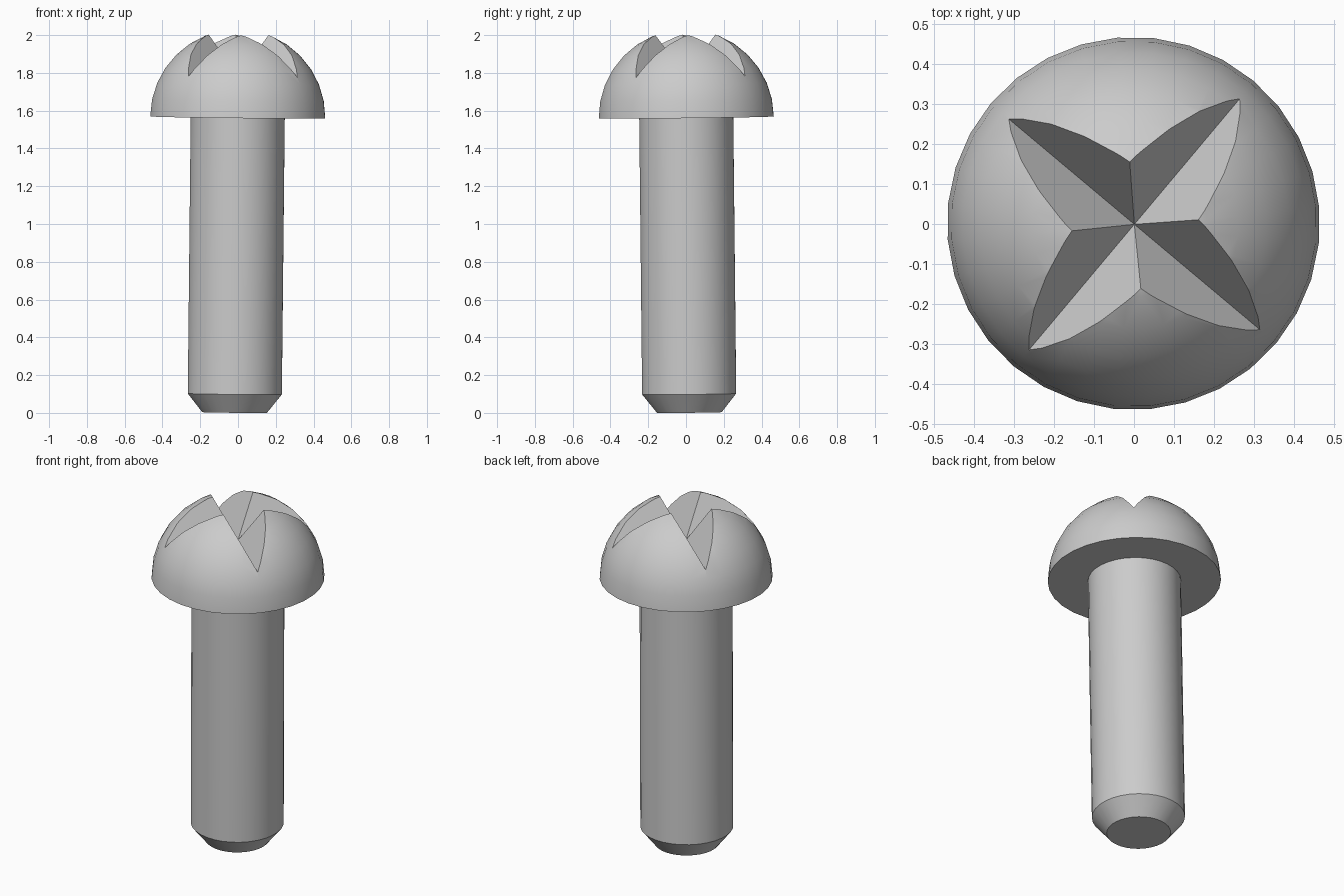
import bpy, bmesh, math
from mathutils import Matrix, Vector

SIDES = 32
HEAD_R, HEAD_Z = 0.465, 1.565   # dome radius and height of its flat underside
SLOT_Z, SLOT_SLOPE = 1.782, 1.95  # valley height and steepness of the slot walls
TURN = math.radians(5)

cube = bpy.data.objects.get("Cube")
if cube:
    bpy.data.objects.remove(cube, do_unlink=True)

steel = bpy.data.materials.new("grey_steel")
steel.use_nodes = True
colour = (0.6, 0.6, 0.6, 1)
steel.diffuse_color = colour
steel.node_tree.nodes["Principled BSDF"].inputs["Base Color"].default_value = colour

# The whole screw leans very slightly about a point inside its head
pivot = Vector((0, 0, 1.7))
lean = (Matrix.Translation(pivot)
        @ Vector((0, 0, 1)).rotation_difference(Vector((0.0105, -0.0105, 1))).to_matrix().to_4x4()
        @ Matrix.Translation(-pivot))


def finish(name, bm):
    bmesh.ops.recalc_face_normals(bm, faces=bm.faces)
    mesh = bpy.data.meshes.new(name)
    bm.to_mesh(mesh)
    bm.free()
    mesh.materials.append(steel)
    obj = bpy.data.objects.new(name, mesh)
    bpy.context.collection.objects.link(obj)
    return obj


def lathe(name, profile):
    """Closed solid turned from (radius, height) points; end radii of zero become poles."""
    bm = bmesh.new()
    rings = []
    for r, z in profile:
        count = SIDES if r > 1e-5 else 1
        rings.append([bm.verts.new((r * math.cos(TURN + math.tau * i / SIDES),
                                    r * math.sin(TURN + math.tau * i / SIDES), z))
                      for i in range(count)])
    for low, high in zip(rings, rings[1:]):
        for i in range(SIDES):
            j = (i + 1) % SIDES
            if len(high) == 1:
                bm.faces.new((low[i], low[j], high[0]))
            else:
                bm.faces.new((low[i], low[j], high[j], high[i]))
    for ring in (rings[0], rings[-1]):
        if len(ring) > 1:
            bm.faces.new(ring)
    return finish(name, bm)


def v_cutter(angle):
    """Long upright V-shaped prism through the axis."""
    bm = bmesh.new()
    rise = 0.5
    half = rise / SLOT_SLOPE
    ends = [[bm.verts.new((x, y, z)) for y, z in
             ((0, SLOT_Z), (half, SLOT_Z + rise), (-half, SLOT_Z + rise))] for x in (-1, 1)]
    for ring in ends:
        bm.faces.new(ring)
    for i in range(3):
        j = (i + 1) % 3
        bm.faces.new((ends[0][i], ends[0][j], ends[1][j], ends[1][i]))
    bmesh.ops.rotate(bm, verts=bm.verts, matrix=Matrix.Rotation(angle, 3, 'Z'))
    return finish("slot_cutter", bm)


# Domed head with a crossed pair of V slots
quarter = [math.pi / 2 * i / 8 for i in range(9)]
head = lathe("domed_head", [(HEAD_R * math.cos(a), HEAD_Z + HEAD_R * math.sin(a)) for a in quarter])
for k in range(2):
    cutter = v_cutter(TURN + math.pi / 4 + k * math.pi / 2)
    mod = head.modifiers.new("slot", 'BOOLEAN')
    mod.operation, mod.solver, mod.object = 'DIFFERENCE', 'EXACT', cutter
    bpy.context.view_layer.objects.active = head
    bpy.ops.object.modifier_apply(modifier=mod.name)
    bpy.data.objects.remove(cutter, do_unlink=True)

# Plain shaft with a chamfered tip, running up into the head
shaft = lathe("shaft", [(0.172, 0.002), (0.25, 0.1), (0.25, HEAD_Z + 0.04)])

for obj in (head, shaft):
    obj.data.transform(lean)
    bpy.ops.object.select_all(action='DESELECT')
    obj.select_set(True)
    bpy.context.view_layer.objects.active = obj
    bpy.ops.object.shade_smooth_by_angle(angle=math.radians(30))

###

» **EXERCISE BRIEF**
What is the count of lines in the data above containing the string "steel"? Write the number and nothing else.

» **EXERCISE RESULT**
5